- Artichoke Mushroom Chicken by Gluten Free Travels
Hypothyroid screenings don’t usually begin until women are in their thirties and sometimes later. Yet it’s becoming increasingly common to see young women in their early twenties developing signs of Hashimoto’s. Like we covered earlier, doctors often misdiagnose and prescribe things that can deal with some symptoms, only to worsen others (such as antidepressants, anti-anxiety medications, or steroids).
I know from personal experience because at the age of 20, my health started to decline. I fumbled for years, going from practitioner to practitioner, looking for answers to my debilitating fatigue, hair loss, weight gain, depression, and extreme sensitivity to cold. I was known to wear two or three sweatshirts at a time in the spring.
Sadly, it took eight years for me to receive a proper diagnosis, and by then, the damage was done.
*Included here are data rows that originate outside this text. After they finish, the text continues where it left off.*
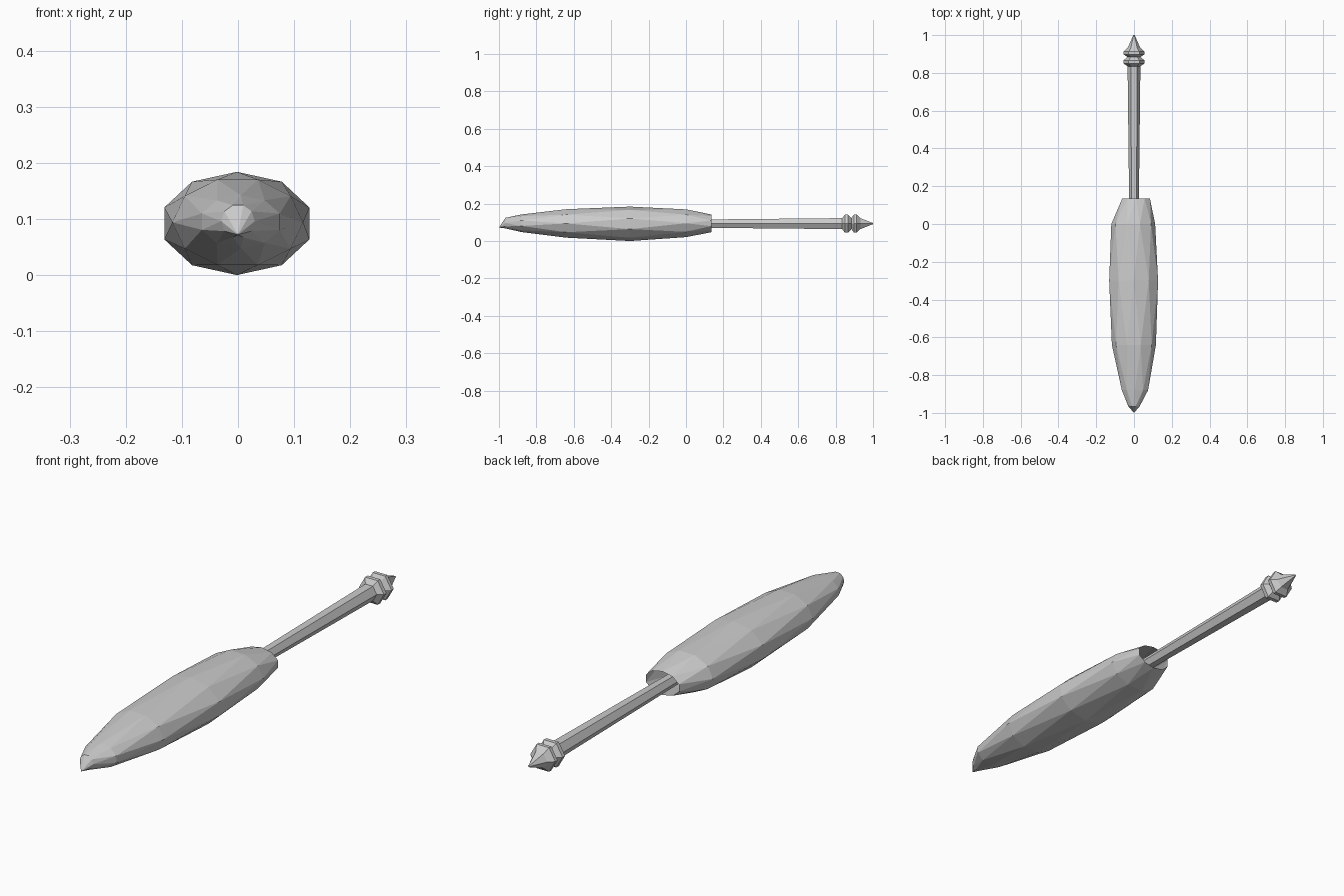
import bpy, bmesh, math

if "Cube" in bpy.data.objects:
    bpy.data.objects.remove(bpy.data.objects["Cube"])

AXIS_Z = 0.093  # height of the shaft's centre line

grey = bpy.data.materials.new("plain grey")
grey.diffuse_color = (0.6, 0.6, 0.6, 1)
grey.use_nodes = True
grey.node_tree.nodes["Principled BSDF"].inputs["Base Color"].default_value = grey.diffuse_color


def ring(y, left, right, bottom, top, sides, twist=0.0):
    """Cross-section at y, filling the given extents."""
    cx, cz = (left + right) / 2, (bottom + top) / 2
    rx, rz = (right - left) / 2, (top - bottom) / 2
    return [(cx + rx * math.cos(a), y, cz + rz * math.sin(a))
            for a in (2 * math.pi * (i + twist) / sides for i in range(sides))]


def loft(name, rings, first_tip=None, cap_first=False, cap_last=False, triangles=False):
    """Join successive rings into a flat-shaded skin."""
    bm = bmesh.new()
    loops = [[bm.verts.new(p) for p in r] for r in rings]
    n = len(loops[0])
    for k, (a, b) in enumerate(zip(loops, loops[1:])):
        for i in range(n):
            j = (i + 1) % n
            if not triangles:
                bm.faces.new((a[i], a[j], b[j], b[i]))
            elif k % 2 == 0:      # next ring is turned half a step forward
                bm.faces.new((a[i], a[j], b[i]))
                bm.faces.new((a[j], b[j], b[i]))
            else:                 # next ring is turned back again
                bm.faces.new((a[i], b[j], b[i]))
                bm.faces.new((a[i], a[j], b[j]))
    if first_tip:
        tip = bm.verts.new(first_tip)
        for i in range(n):
            bm.faces.new((tip, loops[0][(i + 1) % n], loops[0][i]))
    if cap_first:
        bm.faces.new(loops[0])
    if cap_last:
        bm.faces.new(loops[-1])
    bmesh.ops.recalc_face_normals(bm, faces=bm.faces[:])
    mesh = bpy.data.meshes.new(name)
    bm.to_mesh(mesh)
    bm.free()
    mesh.materials.append(grey)
    obj = bpy.data.objects.new(name, mesh)
    bpy.context.collection.objects.link(obj)
    return obj


# Folded canopy: faceted sleeve, pointed in front and open at the back
# (y, left, right, bottom, top)
sections = [
    (-0.965, -0.030, 0.030, 0.066, 0.126),
    (-0.88, -0.068, 0.078, 0.048, 0.142),
    (-0.64, -0.117, 0.116, 0.014, 0.174),
    (-0.30, -0.138, 0.134, 0.000, 0.184),
    (0.00, -0.120, 0.112, 0.017, 0.173),
    (0.135, -0.066, 0.088, 0.047, 0.142),
]
loft("folded_canopy",
     [ring(*s, 10, 0.5 * (k % 2)) for k, s in enumerate(sections)],
     first_tip=(0, -1, 0.072), triangles=True)


def turned(name, profile):
    """Six-sided turned part along the shaft from (y, radius) pairs."""
    h = math.sin(math.pi / 3)
    rings = [[(r * math.cos(math.pi * i / 3), y, AXIS_Z + r * math.sin(math.pi * i / 3))
              for i in range(6)] for y, r in profile]
    return loft(name, rings, cap_first=True, cap_last=True)


# Tapered hexagonal shaft running into the canopy
turned("shaft", [(-0.85, 0.016), (0.135, 0.026), (0.84, 0.034)])

# Handle end: two collars and a pointed finial
turned("handle_collar", [(0.835, 0.034), (0.850, 0.056), (0.866, 0.056), (0.884, 0.034)])
turned("handle_finial", [(0.884, 0.034), (0.898, 0.056), (0.912, 0.056),
                         (0.932, 0.034), (0.985, 0.010), (1.0, 0.004)])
While I am in remission from Hashimoto’s, you can never fully undo the progress of an autoimmune disease—you can just stop it from getting worse.
You should now have a better understanding of what Hashimoto’s is and how you can catch it early on.
If you know anyone that might be experiencing Hashimoto’s symptoms, please share this post with them. Reading it could get them on the road to recovery.
Aimee McNew is a certified nutritionist who specializes in women’s health, infertility, and autoimmunity. Her first book, The Everything Guide to Hashimoto’s, releases Oct 2016.